Nvidia’s CEO Jen-Hsun Huang has taken to the stage at CES to announce the RTX 2060. This mainstream graphics card will launch at $349 (£329), and will be available from January 15. Fitted with 30 SMs of TU106 GPU goodness, not only is the CUDA Core count whacked up to 1,920, this card has enough RT Cores and inference-driving Tensor Cores to trace rays in real-time.
Look, just act surprised and we’ll pretend that all of this wasn’t leaked in detail over the last few weeks. Despite an oversupply narrative from the green team these last few months, Nvidia has gone ahead with the launch of its ‘mainstream’ Turing card. Although with a price tag some $100 more than its GTX 1060 predecessor, it’s not going to encroach on the bang-for-your-buck card’s turf just yet.
The RTX 2060 marks the first time Nvidia has re-used a Turing GPU within the GeForce stack. While the RTX 2080 Ti utilises the TU102 GPU, the RTX 2080 the TU104 GPU, and the RTX 2070 the TU106 GPU; the RTX 2060 also utilises the TU106 GPU, albeit trimmed down to size.
Also unlike its Turing compadres, the RTX 2060 Founders Edition will not be factory overclocked. Rather this card will run at stock speeds. However, board partners will be weapons-free to launch their own factory OC cards immediately.
With 6GB of GDDR6 connected to a 192-bit memory bus, the RTX 2060 has plenty of memory bandwidth to play with: all in all totally 336GB/s. Unsurprisingly, Nvidia has nerfed NVLink support, no surprises there, yet has retained the same cooler shroud design as the card’s larger Turing siblings.
|RTX 2060||RTX 2070||GTX 1060|

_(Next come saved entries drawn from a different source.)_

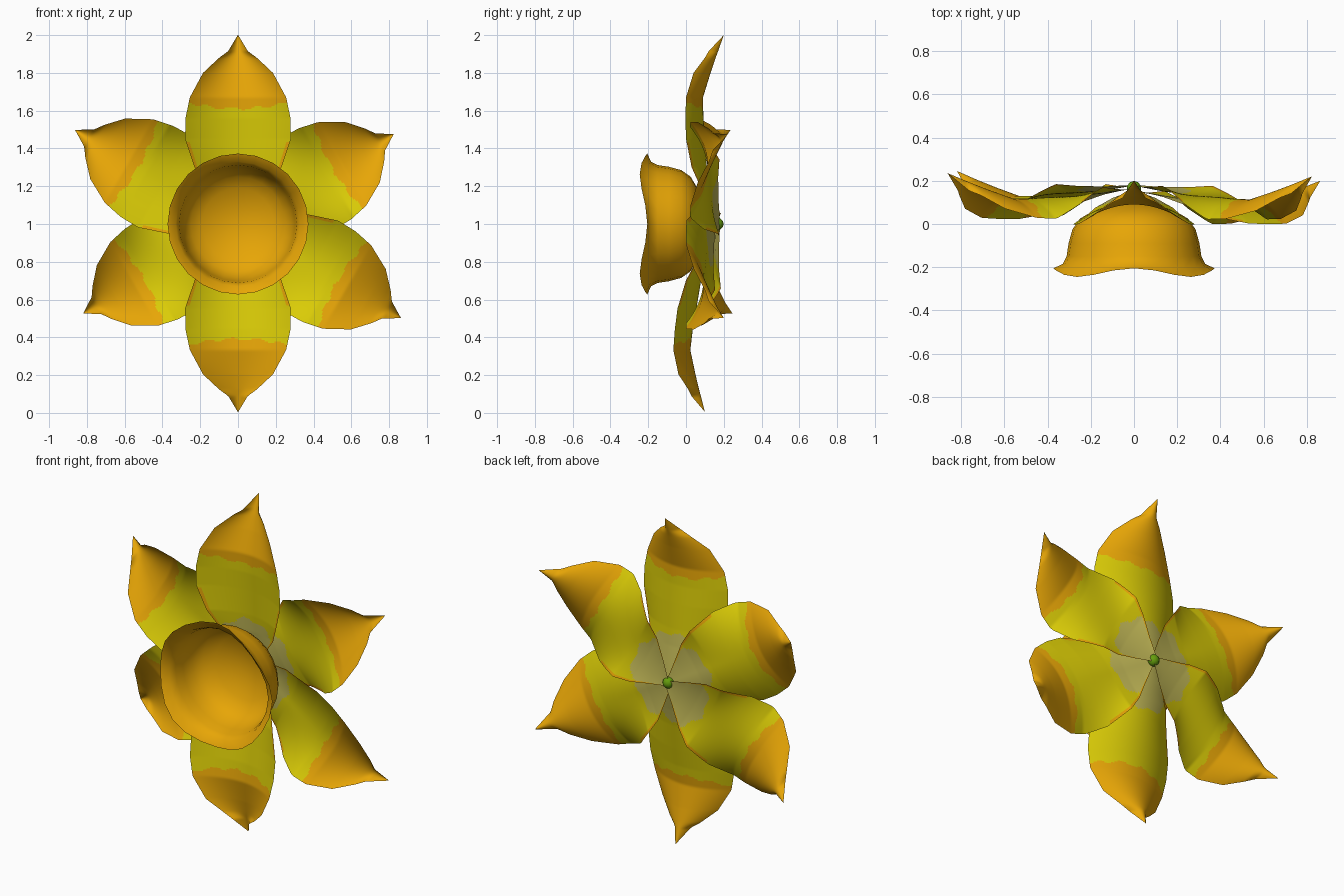
import bpy, bmesh, math

if "Cube" in bpy.data.objects:
    bpy.data.objects.remove(bpy.data.objects["Cube"])

def material(name, col):
    m = bpy.data.materials.new(name)
    m.diffuse_color = (*col, 1)
    m.use_nodes = True
    m.node_tree.nodes["Principled BSDF"].inputs["Base Color"].default_value = m.diffuse_color
    return m

ORANGE = material("orange", (0.80, 0.38, 0.002))
YELLOW = material("yellow", (0.70, 0.60, 0.002))
CREAM = material("cream", (0.56, 0.50, 0.10))
GREEN = material("green", (0.13, 0.34, 0.004))

def interp(table, r, k):
    for a, b in zip(table, table[1:]):
        if r <= b[0]:
            f = (r - a[0]) / (b[0] - a[0])
            return a[k] + (b[k] - a[k]) * f
    return table[-1][k]

def finish(bm, name, mats, angle=50):
    me = bpy.data.meshes.new(name)
    bm.to_mesh(me)
    bm.free()
    ob = bpy.data.objects.new(name, me)
    bpy.context.collection.objects.link(ob)
    for m in mats:
        me.materials.append(m)
    for o in bpy.context.selected_objects:
        o.select_set(False)
    ob.select_set(True)
    bpy.context.view_layer.objects.active = ob
    bpy.ops.object.shade_smooth_by_angle(angle=math.radians(angle))
    return ob

# petal: distance from centre, half width, depth of midline, depth of edges
PETAL = [(0, .02, .15, .15), (.1, .10, .135, .12), (.2, .18, .12, .075),
         (.3, .23, .11, .03), (.45, .28, .10, 0), (.56, .278, .092, -.003),
         (.67, .255, .09, 0), (.8, .185, .13, .04), (.88, .10, .157, .10),
         (.915, .052, .17, .12), (1, 0.001, .2, .2)]

def petal(name, degrees, reach, shift, lean, under):
    """under = sides (-1, 1) that tuck behind the neighbouring petal"""
    bm = bmesh.new()
    ca, sa = math.cos(math.radians(degrees)), math.sin(math.radians(degrees))
    rows, cols = 120, 30
    grid = []
    for i in range(rows + 1):
        r = i / rows
        w, mid, edge = (interp(PETAL, r, k) for k in (1, 2, 3))
        tuck = -.5 + 1.5 * min(1, max(0, (r - .3) / .28))
        line = []
        for j in range(cols + 1):
            t = 2 * j / cols - 1
            curl = tuck if (t < 0 and -1 in under) or (t > 0 and 1 in under) else 1
            y = mid + (edge - mid) * t * t * curl + shift + lean * r
            u, v = r * reach, w * t
            line.append(bm.verts.new((u * ca - v * sa, y, 1 + u * sa + v * ca)))
        grid.append(line)
    for i in range(rows):
        for j in range(cols):
            f = bm.faces.new((grid[i][j], grid[i][j + 1], grid[i + 1][j + 1], grid[i + 1][j]))
            t = (2 * j + 1) / cols - 1
            r = (i + .5) / rows
            # cream heart, yellow middle, orange tip and orange inner rim
            if r > .61 + .035 * t * t + .008 * math.sin(t * 13):
                f.material_index = 0
            elif r < .43 and abs(t) > .94:
                f.material_index = 0
            elif r > .27 - .09 * t * t + .012 * math.sin(t * 9):
                f.material_index = 1
            else:
                f.material_index = 2
    return finish(bm, name, (ORANGE, YELLOW, CREAM))

petal("petal_top", 90, 1.0, 0, 0, ())
petal("petal_bottom", 270, .995, 0, -.10, ())
petal("petal_upper_left", 150, .995, .015, .02, (-1,))
petal("petal_lower_right", 330, .995, .005, -.005, (-1,))
petal("petal_upper_right", 30, .95, .03, -.01, (-1, 1))
petal("petal_lower_left", 210, .945, .03, .015, (-1, 1))

# trumpet cup with a flared, gently waved rim
CUP = [(.06, .098), (.12, .085), (.19, .06), (.25, .025), (.285, -.025),
       (.303, -.09), (.312, -.15), (.33, -.195), (.373, -.225)]
bm = bmesh.new()
N = 24
rings = []
for k, (r, y) in enumerate(CUP):
    wave = {len(CUP) - 1: .02, len(CUP) - 2: .01}.get(k, 0)
    ring = []
    for i in range(N):
        a = 2 * math.pi * i / N
        ring.append(bm.verts.new((r * math.cos(a), y + wave * math.cos(4 * a), 1 + r * math.sin(a))))
    rings.append(ring)
tip = bm.verts.new((0, .102, 1))
for i in range(N):
    j = (i + 1) % N
    bm.faces.new((tip, rings[0][i], rings[0][j]))
    for a, b in zip(rings, rings[1:]):
        bm.faces.new((a[i], b[i], b[j], a[j]))
finish(bm, "trumpet_cup", (ORANGE,))

# small green stem knob at the back
bm = bmesh.new()
bmesh.ops.create_uvsphere(bm, u_segments=10, v_segments=6, radius=.034)
for v in bm.verts:
    v.co.y += .165
    v.co.z += 1
finish(bm, "stem_knob", (GREEN,))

|Memory||6GB GDDR6||8GB GDDR6||6GB GDDR5|
|Price||$349 (MSRP)||$499 (MSRP)||$249 (MSRP)|
The card is rated to a TDP spec of 160W, considerably more than the GTX 1060 and only 15W shy of the fully-fledged RTX 2070’s wattage. With only a minimal trim to the mammoth 445mm2 TU106 GPU within, that’s none too surprising. That is also slightly higher than the TDP of the CUDA-equivalent GTX 1070.
The green team also reckon all that RTX silicon will be capable of some degree of real-time ray tracing, potentially helped along in the single game with DXR support, Battlefield 5, by the inclusion of DLSS. Support for Deep Learning Super Sampling will be added in-game with the next driver update at launch, alongside G-Sync compatibility for adaptive sync displays.
Huang also announced a whole heap of Turing-equipped laptops on the way – more than forty supposedly – and a launch date for the BFGDs, the green team’s really Big Format Gaming Displays that were the talk of the town this time last year.
Check out our full Nvidia RTX 2060 review here.